Finally, good access to potential new customers has always been the best way to identify a location with a strong future business opportunity. In other words, it is not today’s Internet usage data that is the most revealing but an analysis of tomorrow’s potential usage. This can be forecast by looking at population growth rates and existing market penetration. According to Telegeography’s State of the Network report, the pace of new international Internet capacity deployments varies by region. Africa experienced the most rapid growth of international Internet bandwidth, growing at a compound annual rate of 45% between 2014 and 2018. Asia and the Middle East were just behind Africa, rising at a 41% compound annual rate during the same period. Compare this with Internet penetration rates which show that in North America 89.4% of the population is using the Internet but in Africa, its only 37.3% and in Asia, its 51.8%. Today, Marseille’s location means it is uniquely positioned to provide access to these three high growth markets – Africa, Asia and the Middle East – simultaneously.
Cost per bit
The current deregulated market in France makes it possible to access carrier-neutral data centre facilities in Marseille, such as Interxion. This is a positive thing for end-user customers because it means there are multiple routes and providers, and so competitive prices to buy last mile or connectivity to anywhere in Europe. Today, this translates into the presence of over 100 international networks, 30 backhaul providers and 8 local fibre optic networks. Only the main Internet European hubs can compete with these numbers and there is no other location in the Mediterranean offering such diverse and competitive network options.
Essentially, for Internet end-users to be able to enjoy lower prices, you need a high density of ISPs to minimise transit costs; you need the presence of key IXPs, like France-IX, to reduce transit costs even further through peering agreements whereby IXP members freely interconnect to exchange Internet traffic; and you need new and diverse subsea routes to contribute to make the Internet more accessible and affordable around the globe. Marseille has it all.
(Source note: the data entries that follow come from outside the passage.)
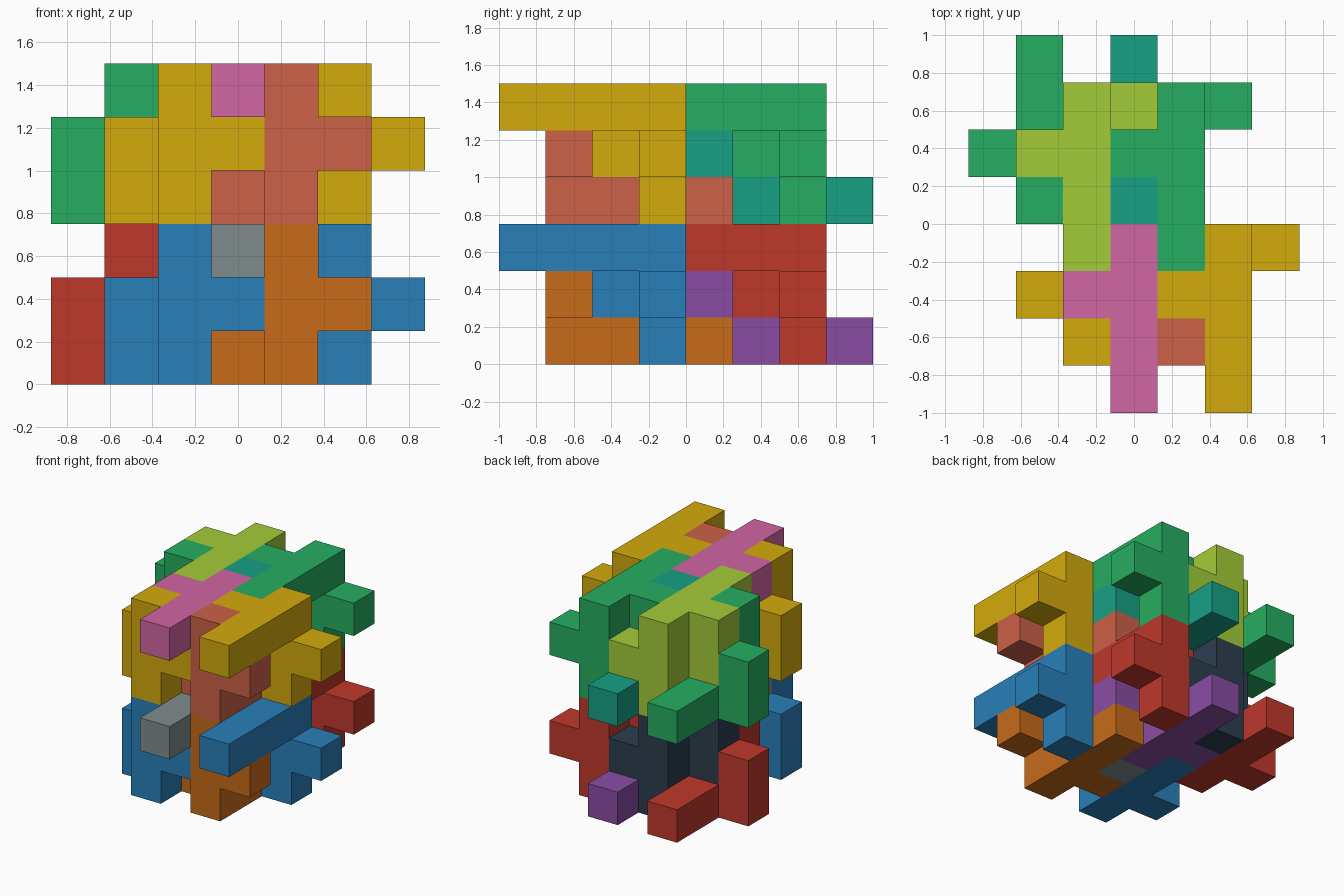
import bpy, bmesh, math
from mathutils import Matrix

if "Cube" in bpy.data.objects:
    bpy.data.objects.remove(bpy.data.objects["Cube"])

U = 0.25  # edge of one unit cube

# One nine-cube piece: bar of four, a side hook, and a drop at the far end
PIECE = [(0, 0, 0), (0, 1, 0), (0, 2, 0), (0, 3, 0),
         (-1, 2, 0), (-1, 2, -1),
         (0, 3, -1), (0, 3, -2), (1, 3, -1)]

# name, start cell (x, y, z), flip (half turn about x), lower colour, upper colour
BLUE, GOLD = (0.16, 0.50, 0.73), (0.83, 0.67, 0.05)
RED, GREEN = (0.75, 0.22, 0.17), (0.15, 0.68, 0.38)
LAYOUT = [
    ("hanging_front_right", (2, 0, 2), 1, BLUE, GOLD),
    ("hanging_front_middle", (0, 0, 2), 1, (0.50, 0.55, 0.55), (0.82, 0.40, 0.64)),
    ("hanging_back_left", (-1, 3, 2), 1, (0.17, 0.24, 0.31), (0.64, 0.80, 0.22)),
    ("hanging_back_right", (1, 3, 2), 1, RED, GREEN),
    ("standing_front_right", (1, 4, 0), -1, (0.78, 0.42, 0.10), (0.80, 0.38, 0.28)),
    ("standing_front_left", (-1, 4, 0), -1, BLUE, GOLD),
    ("standing_back_middle", (0, 7, 0), -1, (0.54, 0.30, 0.64), (0.09, 0.63, 0.52)),
    ("standing_back_left", (-2, 7, 0), -1, RED, GREEN),
]


def linear(c):
    return c / 12.92 if c < 0.04045 else ((c + 0.055) / 1.055) ** 2.4


def material(rgb):
    name = "paint_%02x%02x%02x" % tuple(int(c * 255) for c in rgb)
    mat = bpy.data.materials.get(name) or bpy.data.materials.new(name)
    mat.diffuse_color = (*map(linear, rgb), 1)
    mat.use_nodes = True
    mat.node_tree.nodes["Principled BSDF"].inputs["Base Color"].default_value = mat.diffuse_color
    return mat


def piece_mesh(name, flip):
    """Join the cubes, remove the inner walls and merge coplanar faces."""
    bm = bmesh.new()
    for c in PIECE:
        bmesh.ops.create_cube(bm, size=U, matrix=Matrix.Translation([v * U for v in c]))
    cells = set(PIECE)
    inner = []
    for f in bm.faces:
        p, n = f.calc_center_median(), f.normal if f.normal.length else None
        f.normal_update()
        n = f.normal
        a = tuple(round(v) for v in (p + n * U / 2) / U)
        b = tuple(round(v) for v in (p - n * U / 2) / U)
        if a in cells and b in cells:
            inner.append(f)
    bmesh.ops.delete(bm, geom=inner, context='FACES')
    bmesh.ops.remove_doubles(bm, verts=bm.verts, dist=1e-4)
    bmesh.ops.dissolve_limit(bm, angle_limit=math.radians(1), verts=bm.verts, edges=bm.edges)
    if flip < 0:
        bmesh.ops.rotate(bm, verts=bm.verts, matrix=Matrix.Rotation(math.pi, 3, 'X'))
    me = bpy.data.meshes.new(name)
    bm.to_mesh(me)
    bm.free()
    return me


# Two identical three-layer storeys in different colours
for storey, base in (("lower", 0), ("upper", 3)):
    for name, (x, y, z), flip, *colours in LAYOUT:
        me = piece_mesh(name, flip)
        me.materials.append(material(colours[base // 3]))
        ob = bpy.data.objects.new(f"{storey}_{name}", me)
        ob.location = (x * U, (y - 3.5) * U, (z + base + 0.5) * U)
        bpy.context.collection.objects.link(ob)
Marseille, from a network hop to a hub
Marseille’s success is about more than its position as a digital gateway between the EMEA regions. With the arrival of leading content and cloud platforms, Marseille has transformed beyond being a strategic location for traffic exchange into a top ten global content-hub where carriers, digital media and cloud operators store and create content destined for consumption in multiple markets.
A look at PeeringDB, the public database where networks and data centres register their presence in a city, reveals that Interxion MRS1 and MRS2 are the home of content delivery networks (CDNs), cloud and content platforms, including Amazon Web Services, ebay, Google, Yahoo, Twitch, Microsoft Azure, Akamai, Arkena, Cloudflare, Limelight and Verizon Digital Media Services. In terms of total traffic flows, Marseille currently experiences 32Tbps but anticipates over 120Tbps in the near future. Public peering is expected to grow from 140Gbps to more than 4Tbps and the number of networks present, today over 150 of them, is predicted to increase to over 200, helping digital media traffic share to surge from 10% to around 60 to 70%. This data paints a convincing picture of Marseille as an Internet success story for the 21st century.